The conversations between our bone and muscle change as we age, and both are the weaker for it, Medical College of Georgia scientists say.
They are leading a five-year, $11 million initiative funded by the National Institutes of Health to keep the conversation, our bone and muscle and ultimately us stronger longer.
The bone and muscle that keep us upright are in constant communication and their wellbeing tends to go hand in hand, says Carlos Isales, MD, chief of the MCG Division of Endocrinology, Diabetes and Metabolism and co-director of the Center for Healthy Aging. Muscle loss, or sarcopenia, is a major cause of falls, and falls are a major cause of bone fractures, including common and potentially debilitating hip fractures.
Isales; Mark Hamrick, PhD, bone and muscle biologist and co-director of the Center for Healthy Aging; Sadanand Fulzele, PhD, aging researcher in the Department of Medicine; and Meghan McGee-Lawrence, PhD, a biomedical engineer in the Department of Cellular Biology and Anatomy, are principal investigators on the re-renewal of the NIH Program Project grant that will identify early, optimal points for novel interventions to change this dynamic in an aging population that is exploding with all 73 million baby boomers reaching age 65 by 2030.
Early in the complex biological dynamic than can go awry with age is tryptophan, an essential amino acid many of us associate with making us sleepy after a big turkey dinner.
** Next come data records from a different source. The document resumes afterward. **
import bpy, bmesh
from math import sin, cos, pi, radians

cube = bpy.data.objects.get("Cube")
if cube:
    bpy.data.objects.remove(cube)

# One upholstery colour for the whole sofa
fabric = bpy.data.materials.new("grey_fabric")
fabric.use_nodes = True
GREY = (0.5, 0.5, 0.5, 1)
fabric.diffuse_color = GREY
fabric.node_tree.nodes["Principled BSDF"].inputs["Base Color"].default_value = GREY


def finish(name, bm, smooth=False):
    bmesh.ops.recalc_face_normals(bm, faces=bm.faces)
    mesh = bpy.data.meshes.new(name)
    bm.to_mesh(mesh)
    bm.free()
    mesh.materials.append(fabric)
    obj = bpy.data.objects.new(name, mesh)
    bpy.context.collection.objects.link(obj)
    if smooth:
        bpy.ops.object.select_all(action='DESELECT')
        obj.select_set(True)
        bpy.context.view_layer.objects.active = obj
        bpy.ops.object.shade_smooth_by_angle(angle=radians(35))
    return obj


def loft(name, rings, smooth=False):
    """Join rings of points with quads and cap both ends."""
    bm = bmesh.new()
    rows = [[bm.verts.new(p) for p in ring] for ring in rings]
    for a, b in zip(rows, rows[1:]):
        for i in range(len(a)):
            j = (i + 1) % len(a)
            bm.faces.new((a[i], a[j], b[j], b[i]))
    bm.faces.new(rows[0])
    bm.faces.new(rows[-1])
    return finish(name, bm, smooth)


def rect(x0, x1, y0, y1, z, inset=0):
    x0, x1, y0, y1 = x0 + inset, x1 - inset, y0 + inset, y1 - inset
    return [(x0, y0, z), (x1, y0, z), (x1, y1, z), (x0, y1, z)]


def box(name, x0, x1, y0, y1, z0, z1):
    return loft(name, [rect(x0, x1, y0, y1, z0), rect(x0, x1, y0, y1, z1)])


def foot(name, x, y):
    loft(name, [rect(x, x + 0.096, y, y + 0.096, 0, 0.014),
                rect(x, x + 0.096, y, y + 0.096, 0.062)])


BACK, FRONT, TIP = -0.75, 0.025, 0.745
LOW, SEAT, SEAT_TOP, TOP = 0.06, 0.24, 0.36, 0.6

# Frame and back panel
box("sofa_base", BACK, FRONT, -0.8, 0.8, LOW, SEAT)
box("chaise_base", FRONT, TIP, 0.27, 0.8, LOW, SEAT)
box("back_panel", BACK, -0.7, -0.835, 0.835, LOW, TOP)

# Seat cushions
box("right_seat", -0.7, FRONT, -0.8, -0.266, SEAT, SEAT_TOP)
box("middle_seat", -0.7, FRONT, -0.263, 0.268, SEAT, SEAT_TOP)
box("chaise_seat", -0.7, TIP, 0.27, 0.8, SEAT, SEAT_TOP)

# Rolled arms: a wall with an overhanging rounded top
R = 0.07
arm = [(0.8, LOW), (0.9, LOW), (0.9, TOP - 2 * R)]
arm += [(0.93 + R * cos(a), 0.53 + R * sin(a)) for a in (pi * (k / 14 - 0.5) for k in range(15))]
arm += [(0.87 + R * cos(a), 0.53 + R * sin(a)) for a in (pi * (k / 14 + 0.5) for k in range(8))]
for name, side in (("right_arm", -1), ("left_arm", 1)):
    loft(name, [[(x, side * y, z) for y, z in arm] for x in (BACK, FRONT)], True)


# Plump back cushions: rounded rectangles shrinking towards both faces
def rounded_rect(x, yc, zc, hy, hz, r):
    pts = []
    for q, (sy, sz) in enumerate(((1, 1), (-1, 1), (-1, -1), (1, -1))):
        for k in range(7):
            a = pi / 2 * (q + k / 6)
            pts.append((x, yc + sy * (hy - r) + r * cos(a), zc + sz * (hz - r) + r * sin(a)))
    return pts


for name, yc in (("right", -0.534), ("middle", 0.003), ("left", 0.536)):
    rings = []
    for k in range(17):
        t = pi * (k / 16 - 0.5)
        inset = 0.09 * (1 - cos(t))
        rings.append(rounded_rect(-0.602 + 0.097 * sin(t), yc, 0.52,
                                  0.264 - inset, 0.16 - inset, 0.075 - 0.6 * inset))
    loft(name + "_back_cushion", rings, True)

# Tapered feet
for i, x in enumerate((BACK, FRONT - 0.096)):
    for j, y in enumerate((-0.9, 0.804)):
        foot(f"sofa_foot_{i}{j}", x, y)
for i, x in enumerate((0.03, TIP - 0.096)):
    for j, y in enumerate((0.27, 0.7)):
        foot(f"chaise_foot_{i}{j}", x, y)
But Isales calls tryptophan “an important centerpiece of metabolism,” which helps us produce and maintain important proteins, enzymes even neurotransmitters that enable brain cells to communicate with each other and other cell types, like the constant communication between our brain and body so we can flex our muscles and move our legs.
Throughout life, the natural enzyme, indoleamine 2,3-dioxygenase 1, likely better known for its role in tamping down inflammation, breaks tryptophan down into usable products like kynurenine and picolinic acid, which are known to have an important role in the production of fuel for our cell powerhouses, or mitochondria.
But as with so many natural functions, with time the relationship becomes unbalanced. Our tryptophan levels tend to drop, while levels of IDO1 tend to rise.
Higher IDO1 levels mean more of the available tryptophan gets converted to kynurenine, which is now more likely to hook up with the aryl hydrocarbon receptor, or AhR, already associated with stiff, aging blood vessels in mice and humans. This connection means kynurenine instead damages cell powerhouses, increases inflammation and generally ages muscle and bone.
In bone and muscle, the MCG scientists say the receptor’s activation by kynurenine drives up destructive oxidative stress, which damages the powerhouses, which makes bone and muscle weak because cells don’t have the energy they need. “That is our idea,” Hamrick says.
“If we can prevent activation of AhR, we can prevent some of the bad things we have seen happen downstream,” McGee-Lawrence says, noting the drugs they are using for these studies were designed to inhibit the receptor in cancer.
The bottom line could mean that treatment of bone might help restore the health of muscle and/or vice versa, by helping restore healthier conversations between the two, Hamrick says. In fact, a class of existing drugs called bisphosphonates, which hone in to bone and today are widely used to treat osteoporosis, might be a good mechanism to deliver additional, targeted treatment, he says.